• _Action item_:
Starting with the first line and ending with the last, copy the entries word for word.

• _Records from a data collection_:
----
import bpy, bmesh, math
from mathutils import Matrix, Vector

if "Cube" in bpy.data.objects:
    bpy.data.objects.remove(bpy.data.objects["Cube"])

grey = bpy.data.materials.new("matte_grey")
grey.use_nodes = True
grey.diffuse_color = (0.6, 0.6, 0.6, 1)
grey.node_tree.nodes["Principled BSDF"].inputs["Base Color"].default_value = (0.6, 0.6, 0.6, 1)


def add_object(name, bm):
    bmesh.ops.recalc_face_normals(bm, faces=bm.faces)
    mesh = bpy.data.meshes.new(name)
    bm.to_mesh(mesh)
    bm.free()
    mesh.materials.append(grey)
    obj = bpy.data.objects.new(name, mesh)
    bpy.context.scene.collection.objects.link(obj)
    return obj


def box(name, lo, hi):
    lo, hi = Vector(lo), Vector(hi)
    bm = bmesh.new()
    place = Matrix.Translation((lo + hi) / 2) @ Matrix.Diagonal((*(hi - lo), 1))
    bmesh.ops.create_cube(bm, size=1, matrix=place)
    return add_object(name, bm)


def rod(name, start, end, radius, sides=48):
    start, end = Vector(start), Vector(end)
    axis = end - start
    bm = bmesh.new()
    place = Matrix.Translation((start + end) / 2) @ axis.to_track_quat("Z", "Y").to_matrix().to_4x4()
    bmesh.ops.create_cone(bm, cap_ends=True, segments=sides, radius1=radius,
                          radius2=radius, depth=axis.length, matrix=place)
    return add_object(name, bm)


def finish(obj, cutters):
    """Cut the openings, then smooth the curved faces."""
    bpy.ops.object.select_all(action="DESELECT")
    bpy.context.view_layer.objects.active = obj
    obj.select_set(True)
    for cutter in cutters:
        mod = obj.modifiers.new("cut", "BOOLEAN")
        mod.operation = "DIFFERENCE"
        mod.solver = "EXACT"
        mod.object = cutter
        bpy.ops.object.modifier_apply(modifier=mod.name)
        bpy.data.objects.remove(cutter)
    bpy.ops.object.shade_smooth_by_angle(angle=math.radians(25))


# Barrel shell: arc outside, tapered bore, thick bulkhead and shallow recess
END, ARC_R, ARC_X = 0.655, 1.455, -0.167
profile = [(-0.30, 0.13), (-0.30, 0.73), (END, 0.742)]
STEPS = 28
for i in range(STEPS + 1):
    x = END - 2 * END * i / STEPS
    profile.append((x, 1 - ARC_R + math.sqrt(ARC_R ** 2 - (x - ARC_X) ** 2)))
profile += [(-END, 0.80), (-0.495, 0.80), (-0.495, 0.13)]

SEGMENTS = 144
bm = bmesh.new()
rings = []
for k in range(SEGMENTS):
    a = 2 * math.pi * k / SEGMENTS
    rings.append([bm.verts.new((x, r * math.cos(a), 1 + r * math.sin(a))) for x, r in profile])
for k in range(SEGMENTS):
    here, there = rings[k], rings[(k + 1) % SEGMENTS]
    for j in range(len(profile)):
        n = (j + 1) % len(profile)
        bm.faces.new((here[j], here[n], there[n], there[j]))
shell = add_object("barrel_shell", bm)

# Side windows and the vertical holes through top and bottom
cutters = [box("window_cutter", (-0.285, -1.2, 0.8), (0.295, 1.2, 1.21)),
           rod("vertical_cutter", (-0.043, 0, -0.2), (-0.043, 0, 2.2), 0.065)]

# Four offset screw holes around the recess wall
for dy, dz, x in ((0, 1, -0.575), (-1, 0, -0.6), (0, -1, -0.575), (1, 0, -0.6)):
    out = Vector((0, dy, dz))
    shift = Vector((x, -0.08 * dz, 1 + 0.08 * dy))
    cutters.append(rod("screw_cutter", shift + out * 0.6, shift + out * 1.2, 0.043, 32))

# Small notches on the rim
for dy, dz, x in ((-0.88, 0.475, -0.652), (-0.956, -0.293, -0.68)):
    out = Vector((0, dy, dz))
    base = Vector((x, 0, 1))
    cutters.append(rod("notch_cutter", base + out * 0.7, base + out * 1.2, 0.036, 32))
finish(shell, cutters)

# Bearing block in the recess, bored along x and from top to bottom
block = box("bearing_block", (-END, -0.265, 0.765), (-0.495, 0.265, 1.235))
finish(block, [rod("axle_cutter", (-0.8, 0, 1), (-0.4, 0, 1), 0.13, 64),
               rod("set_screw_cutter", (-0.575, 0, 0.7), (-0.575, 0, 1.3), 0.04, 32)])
----
• _Response area_:
import bpy, bmesh, math
from mathutils import Matrix, Vector

if "Cube" in bpy.data.objects:
    bpy.data.objects.remove(bpy.data.objects["Cube"])

grey = bpy.data.materials.new("matte_grey")
grey.use_nodes = True
grey.diffuse_color = (0.6, 0.6, 0.6, 1)
grey.node_tree.nodes["Principled BSDF"].inputs["Base Color"].default_value = (0.6, 0.6, 0.6, 1)


def add_object(name, bm):
    bmesh.ops.recalc_face_normals(bm, faces=bm.faces)
    mesh = bpy.data.meshes.new(name)
    bm.to_mesh(mesh)
    bm.free()
    mesh.materials.append(grey)
    obj = bpy.data.objects.new(name, mesh)
    bpy.context.scene.collection.objects.link(obj)
    return obj


def box(name, lo, hi):
    lo, hi = Vector(lo), Vector(hi)
    bm = bmesh.new()
    place = Matrix.Translation((lo + hi) / 2) @ Matrix.Diagonal((*(hi - lo), 1))
    bmesh.ops.create_cube(bm, size=1, matrix=place)
    return add_object(name, bm)


def rod(name, start, end, radius, sides=48):
    start, end = Vector(start), Vector(end)
    axis = end - start
    bm = bmesh.new()
    place = Matrix.Translation((start + end) / 2) @ axis.to_track_quat("Z", "Y").to_matrix().to_4x4()
    bmesh.ops.create_cone(bm, cap_ends=True, segments=sides, radius1=radius,
                          radius2=radius, depth=axis.length, matrix=place)
    return add_object(name, bm)


def finish(obj, cutters):
    """Cut the openings, then smooth the curved faces."""
    bpy.ops.object.select_all(action="DESELECT")
    bpy.context.view_layer.objects.active = obj
    obj.select_set(True)
    for cutter in cutters:
        mod = obj.modifiers.new("cut", "BOOLEAN")
        mod.operation = "DIFFERENCE"
        mod.solver = "EXACT"
        mod.object = cutter
        bpy.ops.object.modifier_apply(modifier=mod.name)
        bpy.data.objects.remove(cutter)
    bpy.ops.object.shade_smooth_by_angle(angle=math.radians(25))


# Barrel shell: arc outside, tapered bore, thick bulkhead and shallow recess
END, ARC_R, ARC_X = 0.655, 1.455, -0.167
profile = [(-0.30, 0.13), (-0.30, 0.73), (END, 0.742)]
STEPS = 28
for i in range(STEPS + 1):
    x = END - 2 * END * i / STEPS
    profile.append((x, 1 - ARC_R + math.sqrt(ARC_R ** 2 - (x - ARC_X) ** 2)))
profile += [(-END, 0.80), (-0.495, 0.80), (-0.495, 0.13)]

SEGMENTS = 144
bm = bmesh.new()
rings = []
for k in range(SEGMENTS):
    a = 2 * math.pi * k / SEGMENTS
    rings.append([bm.verts.new((x, r * math.cos(a), 1 + r * math.sin(a))) for x, r in profile])
for k in range(SEGMENTS):
    here, there = rings[k], rings[(k + 1) % SEGMENTS]
    for j in range(len(profile)):
        n = (j + 1) % len(profile)
        bm.faces.new((here[j], here[n], there[n], there[j]))
shell = add_object("barrel_shell", bm)

# Side windows and the vertical holes through top and bottom
cutters = [box("window_cutter", (-0.285, -1.2, 0.8), (0.295, 1.2, 1.21)),
           rod("vertical_cutter", (-0.043, 0, -0.2), (-0.043, 0, 2.2), 0.065)]

# Four offset screw holes around the recess wall
for dy, dz, x in ((0, 1, -0.575), (-1, 0, -0.6), (0, -1, -0.575), (1, 0, -0.6)):
    out = Vector((0, dy, dz))
    shift = Vector((x, -0.08 * dz, 1 + 0.08 * dy))
    cutters.append(rod("screw_cutter", shift + out * 0.6, shift + out * 1.2, 0.043, 32))

# Small notches on the rim
for dy, dz, x in ((-0.88, 0.475, -0.652), (-0.956, -0.293, -0.68)):
    out = Vector((0, dy, dz))
    base = Vector((x, 0, 1))
    cutters.append(rod("notch_cutter", base + out * 0.7, base + out * 1.2, 0.036, 32))
finish(shell, cutters)

# Bearing block in the recess, bored along x and from top to bottom
block = box("bearing_block", (-END, -0.265, 0.765), (-0.495, 0.265, 1.235))
finish(block, [rod("axle_cutter", (-0.8, 0, 1), (-0.4, 0, 1), 0.13, 64),
               rod("set_screw_cutter", (-0.575, 0, 0.7), (-0.575, 0, 1.3), 0.04, 32)])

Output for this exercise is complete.